(Problem details): Word for word, retype the lines from the one containing "x, y = (u, v + offset)" to the last line of the data below, both ends included.

Task input START

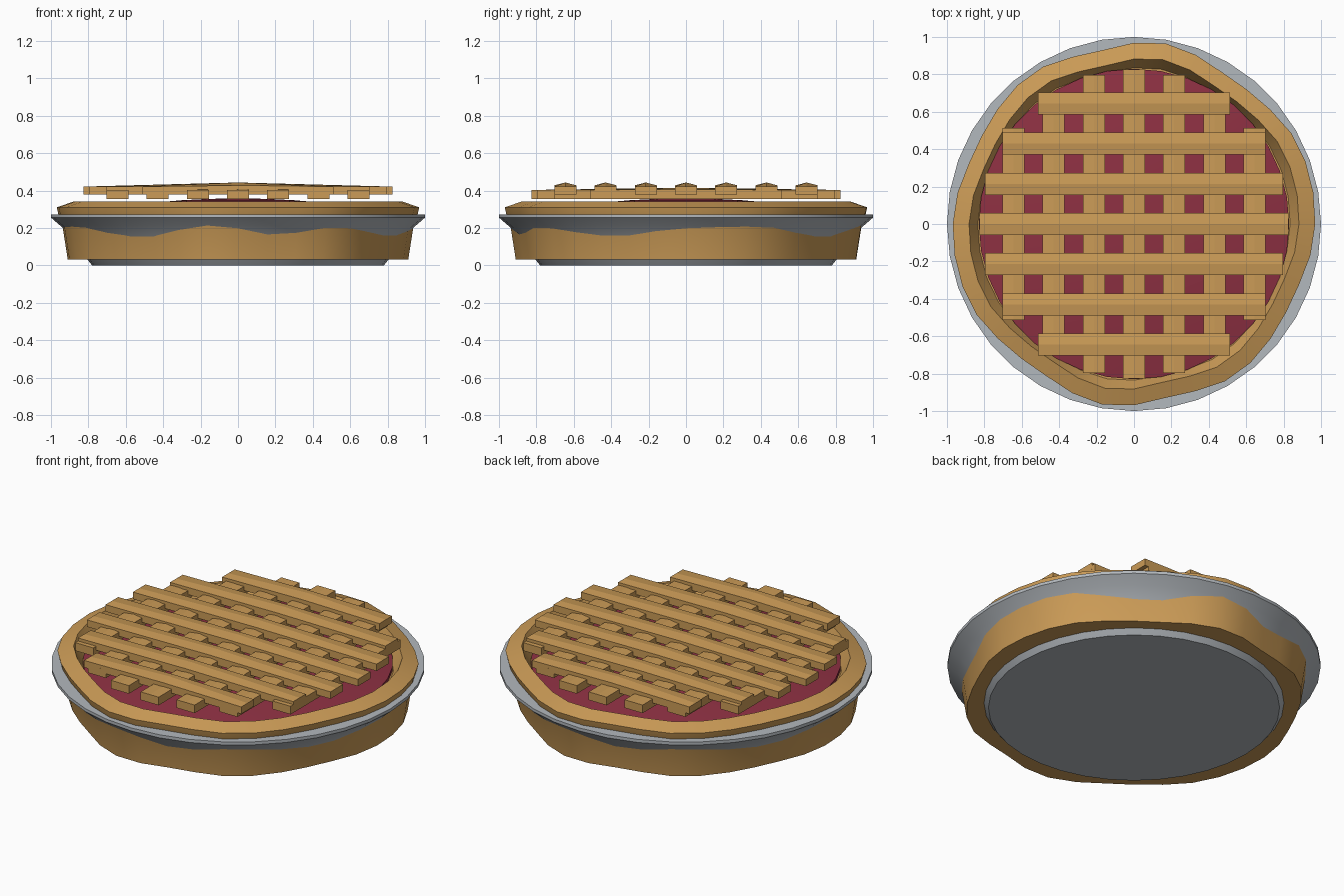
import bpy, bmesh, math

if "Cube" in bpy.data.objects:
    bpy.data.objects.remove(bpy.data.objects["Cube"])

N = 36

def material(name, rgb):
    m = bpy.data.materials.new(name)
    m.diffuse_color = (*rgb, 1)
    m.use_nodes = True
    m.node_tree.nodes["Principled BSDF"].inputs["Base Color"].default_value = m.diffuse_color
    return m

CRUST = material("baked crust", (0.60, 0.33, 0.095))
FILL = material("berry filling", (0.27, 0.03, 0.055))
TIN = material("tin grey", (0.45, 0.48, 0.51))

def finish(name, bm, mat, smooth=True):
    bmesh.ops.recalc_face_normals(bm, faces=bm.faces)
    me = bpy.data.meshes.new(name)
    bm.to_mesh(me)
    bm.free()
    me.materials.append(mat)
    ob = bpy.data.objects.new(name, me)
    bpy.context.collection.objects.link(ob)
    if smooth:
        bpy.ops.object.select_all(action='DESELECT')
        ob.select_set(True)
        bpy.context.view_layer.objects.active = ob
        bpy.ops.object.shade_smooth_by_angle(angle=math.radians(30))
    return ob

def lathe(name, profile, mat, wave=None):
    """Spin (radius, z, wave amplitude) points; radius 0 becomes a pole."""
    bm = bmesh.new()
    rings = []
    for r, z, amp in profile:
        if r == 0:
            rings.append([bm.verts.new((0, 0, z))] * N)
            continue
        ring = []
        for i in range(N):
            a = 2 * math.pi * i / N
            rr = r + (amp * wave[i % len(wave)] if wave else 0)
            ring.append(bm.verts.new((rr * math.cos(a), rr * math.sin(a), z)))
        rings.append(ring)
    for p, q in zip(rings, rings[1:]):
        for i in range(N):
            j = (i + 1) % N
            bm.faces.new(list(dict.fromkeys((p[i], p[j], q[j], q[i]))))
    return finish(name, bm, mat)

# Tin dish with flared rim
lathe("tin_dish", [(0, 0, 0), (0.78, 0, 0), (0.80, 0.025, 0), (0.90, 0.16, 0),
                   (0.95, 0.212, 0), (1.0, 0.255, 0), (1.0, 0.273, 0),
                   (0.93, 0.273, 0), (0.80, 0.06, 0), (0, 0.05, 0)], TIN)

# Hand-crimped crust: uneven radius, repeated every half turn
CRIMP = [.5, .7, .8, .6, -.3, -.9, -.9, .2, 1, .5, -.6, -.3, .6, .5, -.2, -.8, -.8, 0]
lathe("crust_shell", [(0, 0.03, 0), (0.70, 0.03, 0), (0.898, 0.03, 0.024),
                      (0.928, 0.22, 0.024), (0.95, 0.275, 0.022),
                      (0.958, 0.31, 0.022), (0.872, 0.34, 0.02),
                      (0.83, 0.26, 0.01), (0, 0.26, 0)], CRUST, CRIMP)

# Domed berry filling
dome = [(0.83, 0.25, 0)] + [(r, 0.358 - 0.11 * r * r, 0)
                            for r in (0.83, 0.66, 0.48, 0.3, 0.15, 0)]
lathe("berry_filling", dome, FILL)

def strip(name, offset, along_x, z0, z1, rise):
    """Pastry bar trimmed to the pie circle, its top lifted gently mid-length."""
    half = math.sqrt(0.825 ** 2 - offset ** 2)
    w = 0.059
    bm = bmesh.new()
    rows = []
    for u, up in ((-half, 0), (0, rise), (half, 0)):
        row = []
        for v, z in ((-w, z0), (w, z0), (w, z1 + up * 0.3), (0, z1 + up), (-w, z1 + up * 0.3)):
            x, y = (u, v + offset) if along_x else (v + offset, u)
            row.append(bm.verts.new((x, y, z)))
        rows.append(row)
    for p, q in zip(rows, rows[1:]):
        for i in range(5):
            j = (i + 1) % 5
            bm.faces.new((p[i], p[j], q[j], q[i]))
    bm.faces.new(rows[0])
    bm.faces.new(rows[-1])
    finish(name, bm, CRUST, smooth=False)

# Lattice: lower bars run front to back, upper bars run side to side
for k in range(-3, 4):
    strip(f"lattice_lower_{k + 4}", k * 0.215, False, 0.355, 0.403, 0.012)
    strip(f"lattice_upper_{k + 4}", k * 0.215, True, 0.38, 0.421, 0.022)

Task input END

(Task output):
            x, y = (u, v + offset) if along_x else (v + offset, u)
            row.append(bm.verts.new((x, y, z)))
        rows.append(row)
    for p, q in zip(rows, rows[1:]):
        for i in range(5):
            j = (i + 1) % 5
            bm.faces.new((p[i], p[j], q[j], q[i]))
    bm.faces.new(rows[0])
    bm.faces.new(rows[-1])
    finish(name, bm, CRUST, smooth=False)

# Lattice: lower bars run front to back, upper bars run side to side
for k in range(-3, 4):
    strip(f"lattice_lower_{k + 4}", k * 0.215, False, 0.355, 0.403, 0.012)
    strip(f"lattice_upper_{k + 4}", k * 0.215, True, 0.38, 0.421, 0.022)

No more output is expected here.